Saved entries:
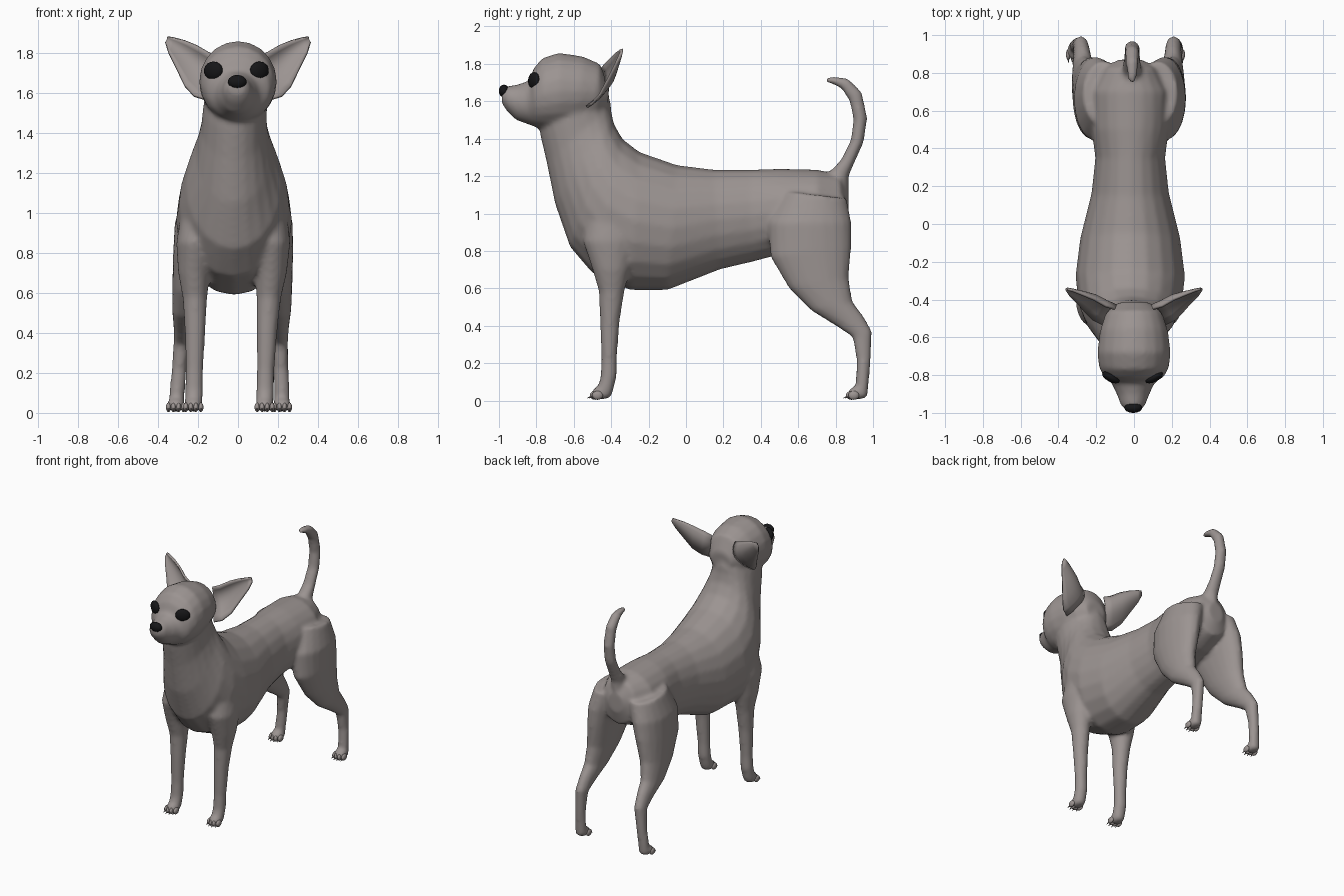
import bpy, bmesh, math
from mathutils import Matrix, Vector


def material(name, rgb):
    m = bpy.data.materials.new(name)
    m.diffuse_color = (*rgb, 1)
    return m


COAT = material("grey_coat", (0.33, 0.295, 0.285))
BLACK = material("black", (0.008, 0.008, 0.009))


def finish(name, bm, mat):
    bmesh.ops.recalc_face_normals(bm, faces=bm.faces)
    me = bpy.data.meshes.new(name)
    bm.to_mesh(me)
    bm.free()
    me.materials.append(mat)
    for p in me.polygons:
        p.use_smooth = True
    ob = bpy.data.objects.new(name, me)
    bpy.context.collection.objects.link(ob)
    return ob


def loft(bm, sections, n=20):
    """Each section: (upper y, z, lower y, z, centre x, half width)."""
    rings = []
    for y1, z1, y2, z2, cx, rx in sections:
        mid = Vector((cx, (y1 + y2) / 2, (z1 + z2) / 2))
        half = Vector((0, (y1 - y2) / 2, (z1 - z2) / 2))
        rings.append([bm.verts.new(mid + half * math.sin(2 * math.pi * i / n)
                                   + Vector((rx * math.cos(2 * math.pi * i / n), 0, 0)))
                      for i in range(n)])
    for a, b in zip(rings, rings[1:]):
        for i in range(n):
            j = (i + 1) % n
            bm.faces.new((a[i], a[j], b[j], b[i]))
    bm.faces.new(rings[0])
    bm.faces.new(rings[-1])


def ball(bm, centre, size, turn=0, u=14, v=9):
    mat = (Matrix.Translation(centre) @ Matrix.Rotation(turn, 4, 'Z')
           @ Matrix.Diagonal((*size, 1)))
    bmesh.ops.create_uvsphere(bm, u_segments=u, v_segments=v, radius=1, matrix=mat)


def lean(z):
    # the stance is shifted slightly to one side near the ground
    return -0.045 + 0.025 * min(1, z)


# torso and neck, from rump to throat
TORSO = [
    (0.87, 1.12, 0.87, 0.98, -0.02, 0.06), (0.82, 1.21, 0.84, 0.88, -0.02, 0.14),
    (0.70, 1.235, 0.70, 0.82, -0.02, 0.21), (0.50, 1.24, 0.50, 0.78, -0.02, 0.205),
    (0.35, 1.235, 0.35, 0.74, -0.02, 0.185), (0.15, 1.235, 0.18, 0.70, -0.02, 0.205),
    (-0.05, 1.26, -0.10, 0.59, -0.02, 0.265), (-0.25, 1.33, -0.30, 0.59, -0.02, 0.29),
    (-0.34, 1.40, -0.50, 0.68, -0.02, 0.275), (-0.385, 1.48, -0.62, 0.82, -0.02, 0.24),
    (-0.40, 1.55, -0.70, 1.05, -0.02, 0.19), (-0.40, 1.58, -0.745, 1.27, -0.02, 0.165),
    (-0.41, 1.62, -0.78, 1.42, -0.015, 0.16), (-0.44, 1.72, -0.79, 1.52, -0.01, 0.15)]

# skull and muzzle
HEAD = [
    (-0.41, 1.69, -0.42, 1.55, 0, 0.08), (-0.46, 1.80, -0.48, 1.50, 0, 0.15),
    (-0.55, 1.84, -0.58, 1.47, 0, 0.18), (-0.68, 1.86, -0.68, 1.45, 0, 0.195),
    (-0.77, 1.83, -0.75, 1.45, 0, 0.185), (-0.815, 1.775, -0.80, 1.46, 0, 0.16),
    (-0.84, 1.71, -0.84, 1.475, -0.005, 0.115), (-0.90, 1.69, -0.91, 1.50, -0.005, 0.085),
    (-0.96, 1.68, -0.96, 1.55, -0.005, 0.065), (-0.985, 1.66, -0.985, 1.59, -0.005, 0.04)]

# upright curled tail
TAIL = [
    (0.87, 1.10, 0.72, 1.20, -0.01, 0.05), (0.87, 1.20, 0.78, 1.235, -0.01, 0.05),
    (0.905, 1.28, 0.83, 1.29, -0.01, 0.045), (0.95, 1.38, 0.88, 1.39, -0.01, 0.042),
    (0.97, 1.51, 0.895, 1.50, -0.01, 0.04), (0.94, 1.65, 0.875, 1.60, -0.01, 0.038),
    (0.87, 1.72, 0.83, 1.67, -0.01, 0.034), (0.78, 1.735, 0.775, 1.695, -0.01, 0.025),
    (0.74, 1.72, 0.75, 1.695, -0.01, 0.015)]

FRONT_LEG = [
    (-0.22, 1.02, -0.52, 1.05, 0.17, 0.09), (-0.26, 0.85, -0.55, 0.85, 0.19, 0.095),
    (-0.30, 0.70, -0.50, 0.70, 0.192, 0.08), (-0.33, 0.58, -0.465, 0.58, 0.185, 0.062),
    (-0.355, 0.42, -0.46, 0.42, 0.18, 0.052), (-0.37, 0.22, -0.452, 0.22, 0.178, 0.044),
    (-0.37, 0.13, -0.458, 0.12, 0.178, 0.045), (-0.39, 0.05, -0.48, 0.05, 0.178, 0.045),
    (-0.40, 0.015, -0.48, 0.015, 0.178, 0.036)]

HIND_LEG = [
    (0.86, 1.08, 0.52, 1.12, 0.14, 0.11), (0.885, 0.95, 0.44, 0.95, 0.18, 0.115),
    (0.885, 0.82, 0.45, 0.77, 0.20, 0.10), (0.87, 0.66, 0.55, 0.60, 0.22, 0.08),
    (0.89, 0.53, 0.67, 0.48, 0.235, 0.062), (0.95, 0.45, 0.80, 0.40, 0.24, 0.048),
    (0.995, 0.37, 0.89, 0.34, 0.245, 0.041), (0.988, 0.22, 0.912, 0.22, 0.255, 0.037),
    (0.978, 0.10, 0.908, 0.10, 0.262, 0.039), (0.97, 0.015, 0.90, 0.015, 0.265, 0.04)]

# one continuous skin over all the trunk and limb shapes
bm = bmesh.new()
for shape in (TORSO, HEAD, TAIL):
    loft(bm, shape)
for side in (-1, 1):
    for leg in (FRONT_LEG, HIND_LEG):
        loft(bm, [(y1, z1, y2, z2, lean(z1) + side * x, r) for y1, z1, y2, z2, x, r in leg])
    for x, y in ((0.178, -0.455), (0.265, 0.915)):
        ball(bm, (lean(0) + side * x, y, 0.04), (0.047, 0.052, 0.036))
body = finish("body", bm, COAT)
skin = body.modifiers.new("skin", 'REMESH')
skin.mode = 'VOXEL'
skin.voxel_size = 0.014
skin.use_smooth_shade = True
soft = body.modifiers.new("soften", 'SMOOTH')
soft.factor = 0.5
soft.iterations = 6

# toes and claws
for label, x, y in (("front", 0.178, -0.485), ("hind", 0.265, 0.885)):
    for side, word in ((-1, "left"), (1, "right")):
        bm = bmesh.new()
        for k in (-1.5, -0.5, 0.5, 1.5):
            tx = lean(0) + side * x + k * 0.025
            ty = y + (0.012 if abs(k) > 1 else 0)
            ball(bm, (tx, ty, 0.028), (0.0135, 0.03, 0.024), 0, 10, 7)
            claw = (Matrix.Translation((tx, ty - 0.03, 0.018))
                    @ Matrix.Rotation(math.radians(110), 4, 'X'))
            bmesh.ops.create_cone(bm, cap_ends=True, segments=6, radius1=0.007,
                                  radius2=0.001, depth=0.03, matrix=claw)
        finish(f"{label}_{word}_toes", bm, COAT)

# cupped ears: upper edge, lower edge, cup depth from base to tip
EAR = [
    ((0.10, -0.45, 1.78), (0.17, -0.53, 1.57), 0.06),
    ((0.15, -0.435, 1.80), (0.22, -0.505, 1.585), 0.065),
    ((0.21, -0.40, 1.835), (0.265, -0.46, 1.635), 0.055),
    ((0.27, -0.375, 1.86), (0.305, -0.415, 1.72), 0.035),
    ((0.325, -0.352, 1.875), (0.345, -0.375, 1.80), 0.015),
    ((0.352, -0.345, 1.88), (0.362, -0.35, 1.855), 0.004)]
for side, word in ((-1, "left"), (1, "right")):
    bm = bmesh.new()
    rows = []
    for top, low, depth in EAR:
        row = []
        for i in range(9):
            t = i / 8
            p = Vector(top).lerp(Vector(low), t)
            p += Vector((-0.5, 0.85, 0)) * depth * 4 * t * (1 - t)
            row.append(bm.verts.new((side * p.x, p.y, p.z)))
        rows.append(row)
    for a, b in zip(rows, rows[1:]):
        for i in range(8):
            bm.faces.new((a[i], a[i + 1], b[i + 1], b[i]))
    ear = finish(f"{word}_ear", bm, COAT)
    thick = ear.modifiers.new("thickness", 'SOLIDIFY')
    thick.thickness = 0.014
    thick.offset = 0

# eyes
for side, word in ((-1, "left"), (1, "right")):
    bm = bmesh.new()
    ball(bm, (-0.008 + side * 0.115, -0.812, 1.71), (0.052, 0.024, 0.046),
         side * math.radians(28))
    finish(f"{word}_eye", bm, BLACK)

# nose
bm = bmesh.new()
ball(bm, (-0.004, -0.973, 1.655), (0.048, 0.028, 0.034))
finish("nose", bm, BLACK)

» EXERCISE DETAILS: Give again, please, precisely the lines that begin the records and run through the line with "bmesh.ops.recalc_face_normals(bm, faces=bm.faces)" in it, keeping both end lines and dropping any pictures.

» RESULT OF THE EXERCISE:
import bpy, bmesh, math
from mathutils import Matrix, Vector


def material(name, rgb):
    m = bpy.data.materials.new(name)
    m.diffuse_color = (*rgb, 1)
    return m


COAT = material("grey_coat", (0.33, 0.295, 0.285))
BLACK = material("black", (0.008, 0.008, 0.009))


def finish(name, bm, mat):
    bmesh.ops.recalc_face_normals(bm, faces=bm.faces)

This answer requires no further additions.